[Data records]

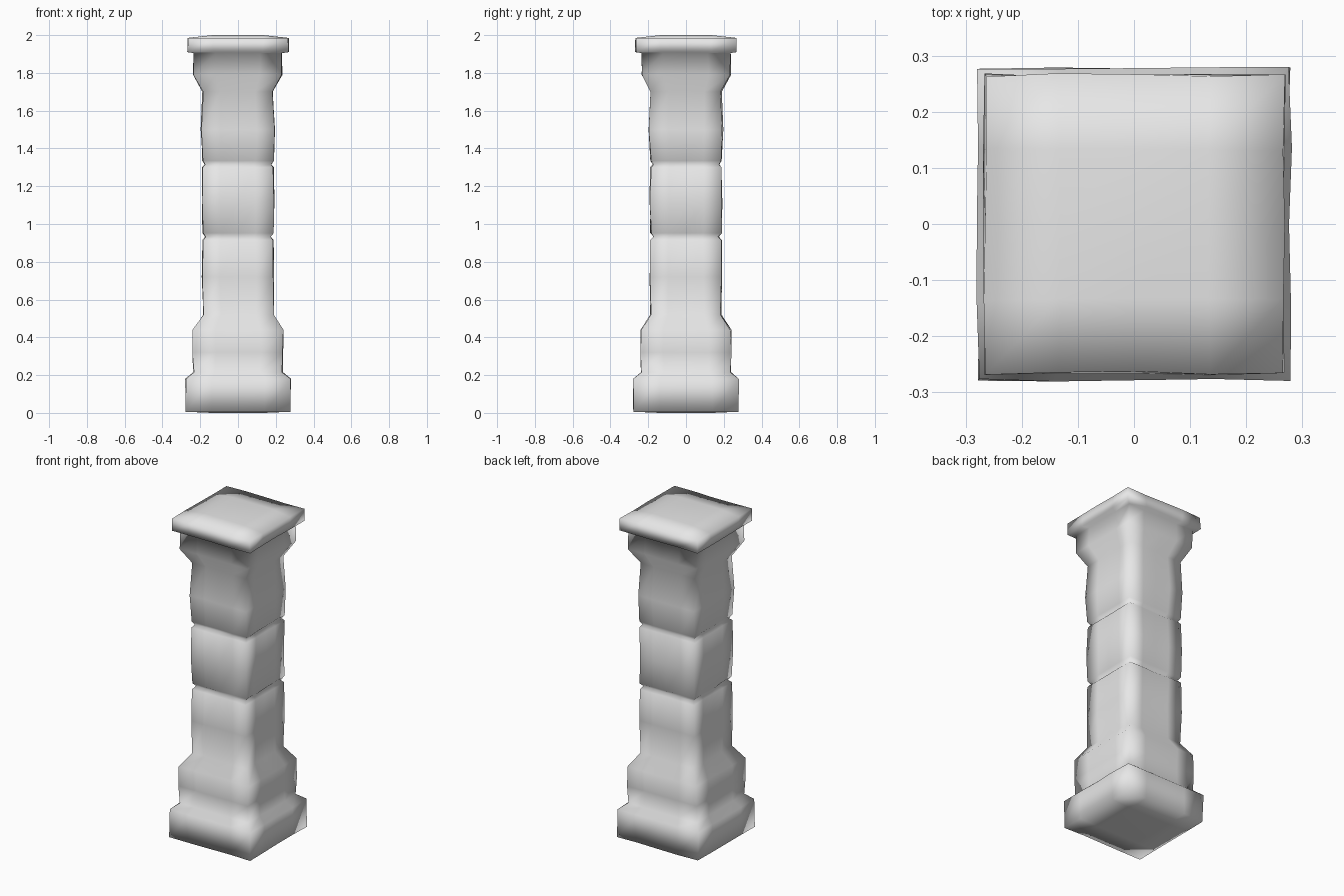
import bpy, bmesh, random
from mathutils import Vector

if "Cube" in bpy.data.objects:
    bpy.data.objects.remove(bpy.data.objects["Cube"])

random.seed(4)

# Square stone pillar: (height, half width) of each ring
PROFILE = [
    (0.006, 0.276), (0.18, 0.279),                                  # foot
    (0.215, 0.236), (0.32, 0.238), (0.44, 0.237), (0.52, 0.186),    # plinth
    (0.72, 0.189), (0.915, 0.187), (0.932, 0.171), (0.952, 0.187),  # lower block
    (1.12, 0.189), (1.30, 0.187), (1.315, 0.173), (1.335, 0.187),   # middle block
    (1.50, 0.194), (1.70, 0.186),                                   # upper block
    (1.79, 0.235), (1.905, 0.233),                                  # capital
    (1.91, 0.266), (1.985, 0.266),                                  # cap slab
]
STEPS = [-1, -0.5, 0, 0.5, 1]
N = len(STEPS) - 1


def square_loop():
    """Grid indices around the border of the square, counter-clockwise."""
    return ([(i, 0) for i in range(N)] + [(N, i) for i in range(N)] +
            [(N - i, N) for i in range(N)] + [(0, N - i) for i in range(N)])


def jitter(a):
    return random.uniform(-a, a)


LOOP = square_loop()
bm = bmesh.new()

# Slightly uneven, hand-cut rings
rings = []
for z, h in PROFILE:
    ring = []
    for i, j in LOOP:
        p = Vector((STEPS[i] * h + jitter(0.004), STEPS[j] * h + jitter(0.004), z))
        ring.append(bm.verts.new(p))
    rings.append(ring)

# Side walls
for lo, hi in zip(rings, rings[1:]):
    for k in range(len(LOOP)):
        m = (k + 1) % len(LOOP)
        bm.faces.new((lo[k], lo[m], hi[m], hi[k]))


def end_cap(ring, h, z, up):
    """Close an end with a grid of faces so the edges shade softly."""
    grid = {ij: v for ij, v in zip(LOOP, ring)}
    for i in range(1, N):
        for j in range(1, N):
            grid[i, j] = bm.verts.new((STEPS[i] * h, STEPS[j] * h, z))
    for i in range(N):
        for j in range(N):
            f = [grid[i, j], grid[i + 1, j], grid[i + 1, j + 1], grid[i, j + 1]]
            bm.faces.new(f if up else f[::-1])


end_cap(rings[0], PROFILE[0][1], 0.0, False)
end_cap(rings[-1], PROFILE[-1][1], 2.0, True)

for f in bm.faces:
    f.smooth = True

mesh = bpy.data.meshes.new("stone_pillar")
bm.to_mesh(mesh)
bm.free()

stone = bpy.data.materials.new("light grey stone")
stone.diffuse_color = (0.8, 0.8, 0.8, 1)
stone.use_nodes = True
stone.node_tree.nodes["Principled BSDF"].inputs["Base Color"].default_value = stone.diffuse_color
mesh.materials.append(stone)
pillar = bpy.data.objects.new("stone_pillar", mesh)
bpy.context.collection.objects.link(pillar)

[/Data records]

**Task goal**
Look for "for i, j in" in the records. Write out its line and every later line through the end exactly, with nothing more.

**Task answer**
    for i, j in LOOP:
        p = Vector((STEPS[i] * h + jitter(0.004), STEPS[j] * h + jitter(0.004), z))
        ring.append(bm.verts.new(p))
    rings.append(ring)

# Side walls
for lo, hi in zip(rings, rings[1:]):
    for k in range(len(LOOP)):
        m = (k + 1) % len(LOOP)
        bm.faces.new((lo[k], lo[m], hi[m], hi[k]))


def end_cap(ring, h, z, up):
    """Close an end with a grid of faces so the edges shade softly."""
    grid = {ij: v for ij, v in zip(LOOP, ring)}
    for i in range(1, N):
        for j in range(1, N):
            grid[i, j] = bm.verts.new((STEPS[i] * h, STEPS[j] * h, z))
    for i in range(N):
        for j in range(N):
            f = [grid[i, j], grid[i + 1, j], grid[i + 1, j + 1], grid[i, j + 1]]
            bm.faces.new(f if up else f[::-1])


end_cap(rings[0], PROFILE[0][1], 0.0, False)
end_cap(rings[-1], PROFILE[-1][1], 2.0, True)

for f in bm.faces:
    f.smooth = True

mesh = bpy.data.meshes.new("stone_pillar")
bm.to_mesh(mesh)
bm.free()

stone = bpy.data.materials.new("light grey stone")
stone.diffuse_color = (0.8, 0.8, 0.8, 1)
stone.use_nodes = True
stone.node_tree.nodes["Principled BSDF"].inputs["Base Color"].default_value = stone.diffuse_color
mesh.materials.append(stone)
pillar = bpy.data.objects.new("stone_pillar", mesh)
bpy.context.collection.objects.link(pillar)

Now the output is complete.